### Saved data entries:
━━━━━━━━
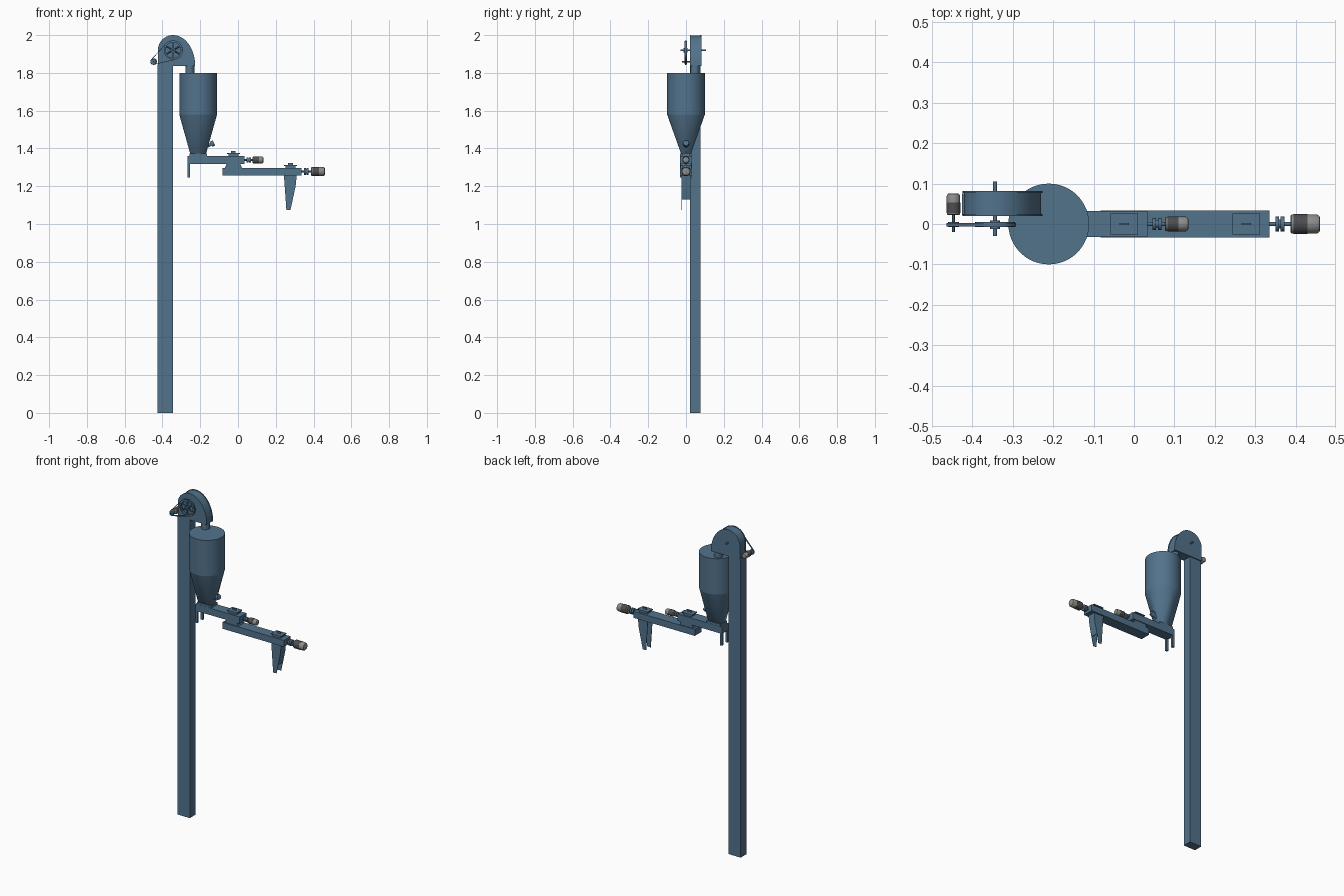
import bpy, bmesh, math
from mathutils import Vector

if "Cube" in bpy.data.objects:
    bpy.data.objects.remove(bpy.data.objects["Cube"])


def mat(name, col):
    m = bpy.data.materials.new(name)
    m.diffuse_color = (*col, 1)
    m.use_nodes = True
    m.node_tree.nodes["Principled BSDF"].inputs["Base Color"].default_value = m.diffuse_color
    return m


BLUE = mat("steel blue", (0.085, 0.17, 0.26))
DARK = mat("motor dark grey", (0.075, 0.075, 0.08))
GREY = mat("motor light grey", (0.27, 0.27, 0.26))


def finish(name, bm, mats=(BLUE,)):
    bmesh.ops.recalc_face_normals(bm, faces=bm.faces)
    me = bpy.data.meshes.new(name)
    bm.to_mesh(me)
    bm.free()
    for m in mats:
        me.materials.append(m)
    ob = bpy.data.objects.new(name, me)
    bpy.context.collection.objects.link(ob)
    return ob


def box(name, x0, x1, y0, y1, z0, z1):
    bm = bmesh.new()
    bmesh.ops.create_cube(bm, size=1)
    for v in bm.verts:
        v.co = ((x0 + x1) / 2 + v.co.x * (x1 - x0),
                (y0 + y1) / 2 + v.co.y * (y1 - y0),
                (z0 + z1) / 2 + v.co.z * (z1 - z0))
    return finish(name, bm)


def plate(name, pts, y0, y1):
    """Outline in x/z extruded along y."""
    bm = bmesh.new()
    f = bm.faces.new([bm.verts.new((x, y0, z)) for x, z in pts])
    r = bmesh.ops.extrude_face_region(bm, geom=[f])
    bmesh.ops.translate(bm, vec=(0, y1 - y0, 0),
                        verts=[g for g in r["geom"] if isinstance(g, bmesh.types.BMVert)])
    return finish(name, bm)


def lathe(name, origin, axis, prof, mats=(BLUE,), idx=None, n=32, closed=False):
    """Revolve (distance, radius) pairs round an axis."""
    bm = bmesh.new()
    q = Vector(axis).normalized().to_track_quat('Z', 'Y')
    rings = []
    for t, r in prof:
        rings.append([bm.verts.new(Vector(origin) + q @ Vector(
            (r * math.cos(2 * math.pi * i / n), r * math.sin(2 * math.pi * i / n), t)))
            for i in range(n)])
    pairs = list(zip(rings, rings[1:])) + ([(rings[-1], rings[0])] if closed else [])
    for k, (a, b) in enumerate(pairs):
        for i in range(n):
            j = (i + 1) % n
            f = bm.faces.new((a[i], a[j], b[j], b[i]))
            f.material_index = idx[k] if idx else 0
    if not closed:
        bm.faces.new(rings[0]).material_index = idx[0] if idx else 0
        bm.faces.new(rings[-1]).material_index = idx[-1] if idx else 0
    return finish(name, bm, mats)


def rod(name, origin, axis, length, r, n=24):
    return lathe(name, origin, axis, [(0, r), (length, r)], n=n)


def motor(name, origin, axis, L, r):
    prof = [(0, r * .8), (.04 * L, r * .94), (.1 * L, r * .94), (.1 * L, r), (.58 * L, r),
            (.58 * L, r * .95), (.88 * L, r * .95), (.97 * L, r * .8), (L, r * .6)]
    return lathe(name, origin, axis, prof, (DARK, GREY), [1, 1, 0, 0, 0, 1, 1, 1])


# elevator leg and rounded head
box("elevator_leg", -.426, -.344, .022, .076, 0, 1.845)


def head_outline(g):
    pts = [(-.424 - g, 1.837)]
    pts += [(-.344 - (.08 + g) * math.cos(a), 1.92 + (.08 + g) * math.sin(a))
            for a in [math.pi / 2 * i / 12 for i in range(13)]]
    pts += [(-.344 + (.117 + g) * math.sin(a), 1.84 + (.16 + g) * math.cos(a))
            for a in [math.pi / 2 * i / 14 for i in range(1, 15)]]
    return pts + [(-.227 + g, 1.837)]


plate("head_casing", head_outline(-.003), .024, .078)
plate("head_side_front", head_outline(0), .020, .025)
plate("head_side_back", head_outline(0), .077, .082)
rod("head_spout", (-.255, .048, 1.795), (0, 0, 1), .045, .024)

# spoked pulley, shaft, belt and drive motor
PX, PZ, MX, MZ = -.344, 1.92, -.447, 1.86
rod("head_shaft", (PX, -.03, PZ), (0, 1, 0), .135, .005, 16)
lathe("pulley_rim", (PX, -.008, PZ), (0, 1, 0),
      [(0, .049), (.013, .049), (.013, .041), (0, .041)], closed=True)
rod("pulley_hub", (PX, -.012, PZ), (0, 1, 0), .021, .012)
for k in range(6):
    a = math.radians(30 + 60 * k)
    rod(f"pulley_spoke_{k + 1}", (PX, -.0015, PZ), (math.cos(a), 0, math.sin(a)), .043, .0035, 8)
rod("motor_pulley", (MX, -.008, MZ), (0, 1, 0), .013, .014)
rod("motor_shaft", (MX, -.02, MZ), (0, 1, 0), .045, .004, 12)
motor("head_motor", (MX, .022, MZ), (0, 1, 0), .054, .0175)


def belt_loop(extra):
    base = math.atan2(MZ - PZ, MX - PX)
    half = math.acos((.049 - .014) / math.hypot(MX - PX, MZ - PZ))
    pts = []
    for cx, cz, r, a0, a1 in ((PX, PZ, .049, base + half, base + 2 * math.pi - half),
                              (MX, MZ, .014, base - half, base + half)):
        for i in range(17):
            a = a0 + (a1 - a0) * i / 16
            pts.append((cx + (r + extra) * math.cos(a), cz + (r + extra) * math.sin(a)))
    return pts


bm = bmesh.new()
loops = [[bm.verts.new((x, y, z)) for x, z in belt_loop(e)]
         for e, y in ((0, -.006), (.003, -.006), (.003, .003), (0, .003))]
for k in range(4):
    a, b = loops[k], loops[(k + 1) % 4]
    for i in range(len(a)):
        j = (i + 1) % len(a)
        bm.faces.new((a[i], a[j], b[j], b[i]))
finish("drive_belt", bm)

# hopper: round bin over a round-to-rectangle cone
HX = -.211
lathe("hopper_bin", (HX, 0, 1.58), (0, 0, 1), [(0, .1), (.22, .1)], n=48)
bm = bmesh.new()
N = 48
top = [bm.verts.new((HX + .1 * math.cos(2 * math.pi * i / N),
                     .1 * math.sin(2 * math.pi * i / N), 1.58)) for i in range(N)]
cor = [bm.verts.new((HX + sx * .042, sy * .026, 1.372))
       for sx, sy in ((1, 1), (-1, 1), (-1, -1), (1, -1))]
for k in range(4):
    for i in range(k * 12, k * 12 + 12):
        bm.faces.new((cor[k], top[i], top[(i + 1) % N]))
    bm.faces.new((top[k * 12], cor[k], cor[k - 1]))
bm.faces.new(top)
bm.faces.new(cor)
finish("hopper_cone", bm)
box("hopper_flange", -.257, -.163, -.031, .031, 1.358, 1.374)

# small probe on the cone
rod("probe_neck", (-.172, 0, 1.407), (.9, 0, .45), .045, .008)
rod("probe_head", (-.142, 0, 1.422), (.9, 0, .45), .016, .015)

# upper screw conveyor with support legs
box("upper_conveyor", -.267, .034, -.032, .032, 1.318, 1.36)
for s, side in ((-1, "front"), (1, "back")):
    box(f"support_leg_{side}", -.268, -.254, s * .026 - .006, s * .026 + .006, 1.245, 1.33)
# lower screw conveyor and the link between the two
box("lower_conveyor", -.083, .336, -.033, .033, 1.257, 1.297)
plate("transfer_spout", [(-.07, 1.295), (.022, 1.295), (.012, 1.32), (-.06, 1.32)], -.028, .028)

# inspection hatches with handles, couplings and motors
for nm, hx, zt, xe, zc, r, c, m0, L in (
        ("upper", -.024, 1.36, .034, 1.339, .019, .046, .077, .058),
        ("lower", .278, 1.297, .336, 1.278, .025, .35, .387, .074)):
    box(f"{nm}_hatch", hx - .027, hx + .027, -.021, .021, zt - .002, zt + .012)
    box(f"{nm}_hatch_lid", hx - .034, hx + .034, -.026, .026, zt + .011, zt + .016)
    box(f"{nm}_hatch_handle", hx - .012, hx + .012, -.002, .002, zt + .015, zt + .026)
    rod(f"{nm}_shaft", (xe - .005, 0, zc), (1, 0, 0), m0 - xe + .01, .005, 16)
    q = r * .75
    lathe(f"{nm}_coupling", (c, 0, zc), (1, 0, 0),
          [(0, q), (.009, q), (.009, q * .6), (.013, q * .6), (.013, q), (.022, q)])
    motor(f"{nm}_motor", (m0, 0, zc), (1, 0, 0), L, r)

# tapering discharge chute: two cheeks and a sloped wall
cheek = [(.243, 1.26), (.311, 1.26), (.305, 1.2), (.278, 1.075), (.256, 1.075)]
plate("chute_cheek_front", cheek, -.024, -.021)
plate("chute_cheek_back", cheek, .021, .024)
plate("chute_wall", [(.308, 1.26), (.311, 1.26), (.305, 1.2), (.29, 1.13), (.287, 1.13), (.302, 1.2)],
      -.024, .024)

# smooth round parts, keep edges sharp
bpy.ops.object.select_all(action='SELECT')
bpy.context.view_layer.objects.active = bpy.data.objects["hopper_bin"]
bpy.ops.object.shade_smooth_by_angle(angle=math.radians(30))
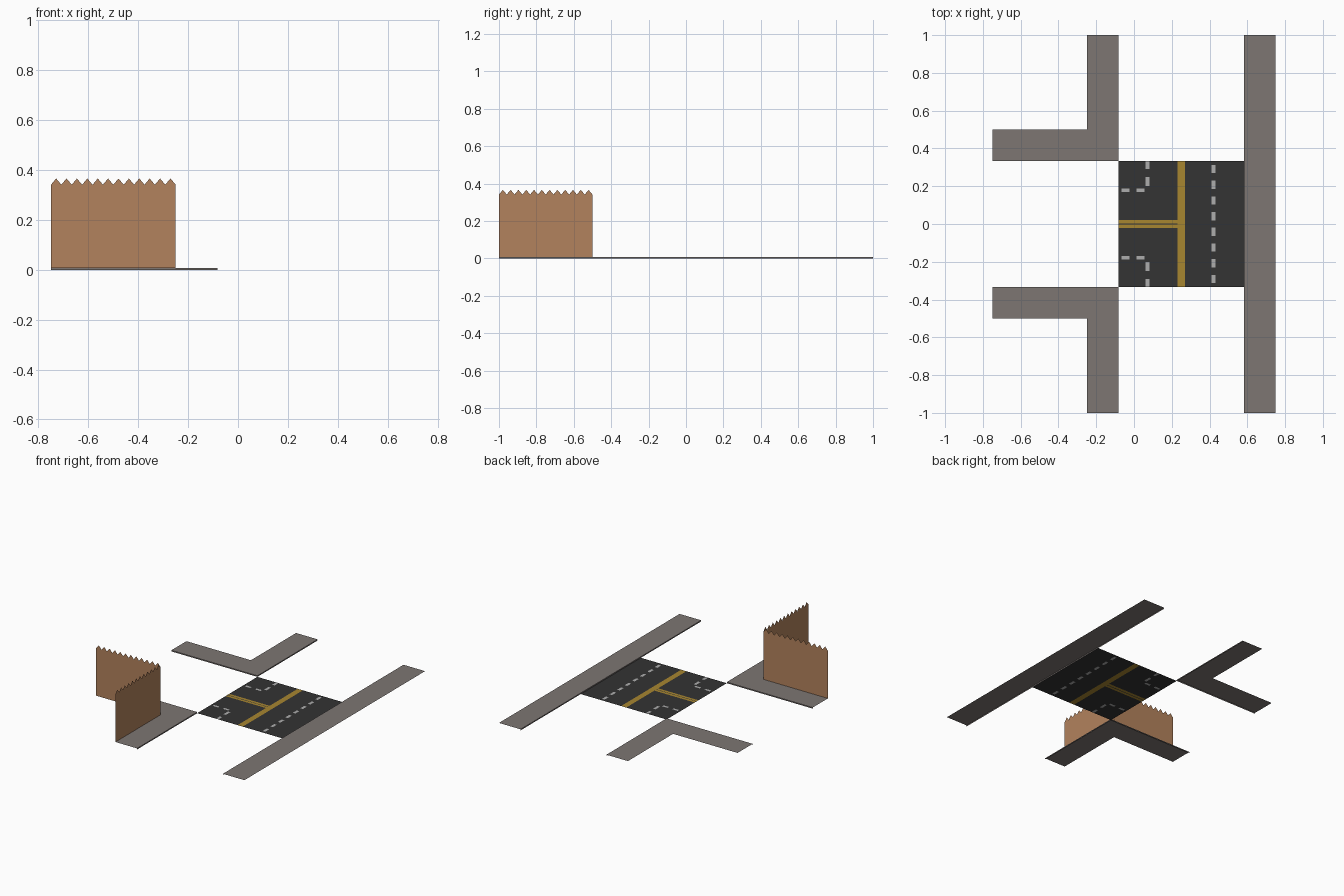
import bpy, bmesh

if "Cube" in bpy.data.objects:
    bpy.data.objects.remove(bpy.data.objects["Cube"])


def material(name, rgb):
    m = bpy.data.materials.new(name)
    m.diffuse_color = (*rgb, 1)
    m.use_nodes = True
    m.node_tree.nodes["Principled BSDF"].inputs["Base Color"].default_value = m.diffuse_color
    return m


ASPHALT = material("asphalt", (0.033, 0.033, 0.033))
YELLOW = material("yellow_paint", (0.39, 0.24, 0.03))
WHITE = material("white_paint", (0.42, 0.42, 0.42))
CONCRETE = material("concrete", (0.205, 0.181, 0.170))
WOOD = material("fence_wood", (0.45, 0.225, 0.11))

# Shared layout
X0, X1 = -0.083, 0.583    # road edges
R = 0.333                 # road half length
CURB = 0.008              # pavement height


def make_object(name, bm, mats):
    me = bpy.data.meshes.new(name)
    bm.to_mesh(me)
    bm.free()
    for m in mats:
        me.materials.append(m)
    ob = bpy.data.objects.new(name, me)
    bpy.context.collection.objects.link(ob)
    return ob


def face(bm, pts, normal):
    """Add one face, turned so that it looks along the given normal."""
    f = bm.faces.new([bm.verts.new(p) for p in pts])
    f.normal_update()
    if f.normal.dot(normal) < 0:
        f.normal_flip()
    return f


# Road: one sheet cut along the edges of the painted markings
yellow = [(0.23, 0.27, -R, R), (X0, 0.23, 0.003, 0.022), (X0, 0.23, -0.020, -0.002)]
white = []
for i in range(8):                              # dashed line of the through lane
    y = -R + (i + 0.5) * R / 4
    white.append((0.411, 0.431, y - 0.022, y + 0.022))
for s in (1, -1):                               # dashed corner lines of the side road
    for a, b in ((0.29, R), (0.20, 0.25)):
        white.append((0.062, 0.081, *sorted((s * a, s * b))))
    for a, b in ((-0.066, -0.024), (0.013, 0.055)):
        white.append((a, b, *sorted((s * 0.17, s * 0.187))))

marks = [(r, 1) for r in yellow] + [(r, 2) for r in white]
xs = sorted({X0, X1} | {v for r, _ in marks for v in r[:2]})
ys = sorted({-R, R} | {v for r, _ in marks for v in r[2:]})
bm = bmesh.new()
for xa, xb in zip(xs, xs[1:]):
    for ya, yb in zip(ys, ys[1:]):
        f = face(bm, [(xa, ya, 0), (xb, ya, 0), (xb, yb, 0), (xa, yb, 0)], (0, 0, 1))
        cx, cy = (xa + xb) / 2, (ya + yb) / 2
        for (a, b, c, d), index in marks:
            if a < cx < b and c < cy < d:
                f.material_index = index
bmesh.ops.remove_doubles(bm, verts=bm.verts, dist=1e-5)
make_object("road", bm, [ASPHALT, YELLOW, WHITE])


# Pavements: thin top sheet with a curb face on the road side
def pavement(name, outline, curbs):
    bm = bmesh.new()
    face(bm, [(x, y, CURB) for x, y in outline], (0, 0, 1))
    for (xa, ya), (xb, yb), normal in curbs:
        face(bm, [(xa, ya, 0), (xb, yb, 0), (xb, yb, CURB), (xa, ya, CURB)], normal)
    bmesh.ops.remove_doubles(bm, verts=bm.verts, dist=1e-5)
    make_object(name, bm, [CONCRETE])


pavement("straight_pavement", [(X1, -1), (0.75, -1), (0.75, 1), (X1, 1)],
         [((X1, -1), (X1, 1), (-1, 0, 0))])
for s, name in ((-1, "front_corner_pavement"), (1, "back_corner_pavement")):
    pavement(name,
             [(-0.75, s * R), (X0, s * R), (X0, s), (-0.25, s), (-0.25, s * 0.5), (-0.75, s * 0.5)],
             [((-0.75, s * R), (X0, s * R), (0, -s, 0)), ((X0, s * R), (X0, s), (1, 0, 0))])


# Fences: thin board sheets with a pointed top
def fence(name, start, end, normal, teeth=12, low=0.341, high=0.366):
    bm = bmesh.new()
    n = teeth * 2

    def at(i, z):
        t = i / n
        return (start[0] + (end[0] - start[0]) * t, start[1] + (end[1] - start[1]) * t, z)

    for i in range(n):
        za, zb = (low, high) if i % 2 == 0 else (high, low)
        face(bm, [at(i, CURB), at(i + 1, CURB), at(i + 1, zb), at(i, za)], normal)
    bmesh.ops.remove_doubles(bm, verts=bm.verts, dist=1e-5)
    make_object(name, bm, [WOOD])


fence("cross_fence", (-0.75, -0.5), (-0.25, -0.5), (0, 1, 0))
fence("side_fence", (-0.25, -0.5), (-0.25, -1), (1, 0, 0))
━━━━━━━━
### The problem:
Filtering the entries above by the word "faces", copy each line that matches.

### Response box:
    bmesh.ops.recalc_face_normals(bm, faces=bm.faces)
    f = bm.faces.new([bm.verts.new((x, y0, z)) for x, z in pts])
            f = bm.faces.new((a[i], a[j], b[j], b[i]))
        bm.faces.new(rings[0]).material_index = idx[0] if idx else 0
        bm.faces.new(rings[-1]).material_index = idx[-1] if idx else 0
        bm.faces.new((a[i], a[j], b[j], b[i]))
        bm.faces.new((cor[k], top[i], top[(i + 1) % N]))
    bm.faces.new((top[k * 12], cor[k], cor[k - 1]))
bm.faces.new(top)
bm.faces.new(cor)
    f = bm.faces.new([bm.verts.new(p) for p in pts])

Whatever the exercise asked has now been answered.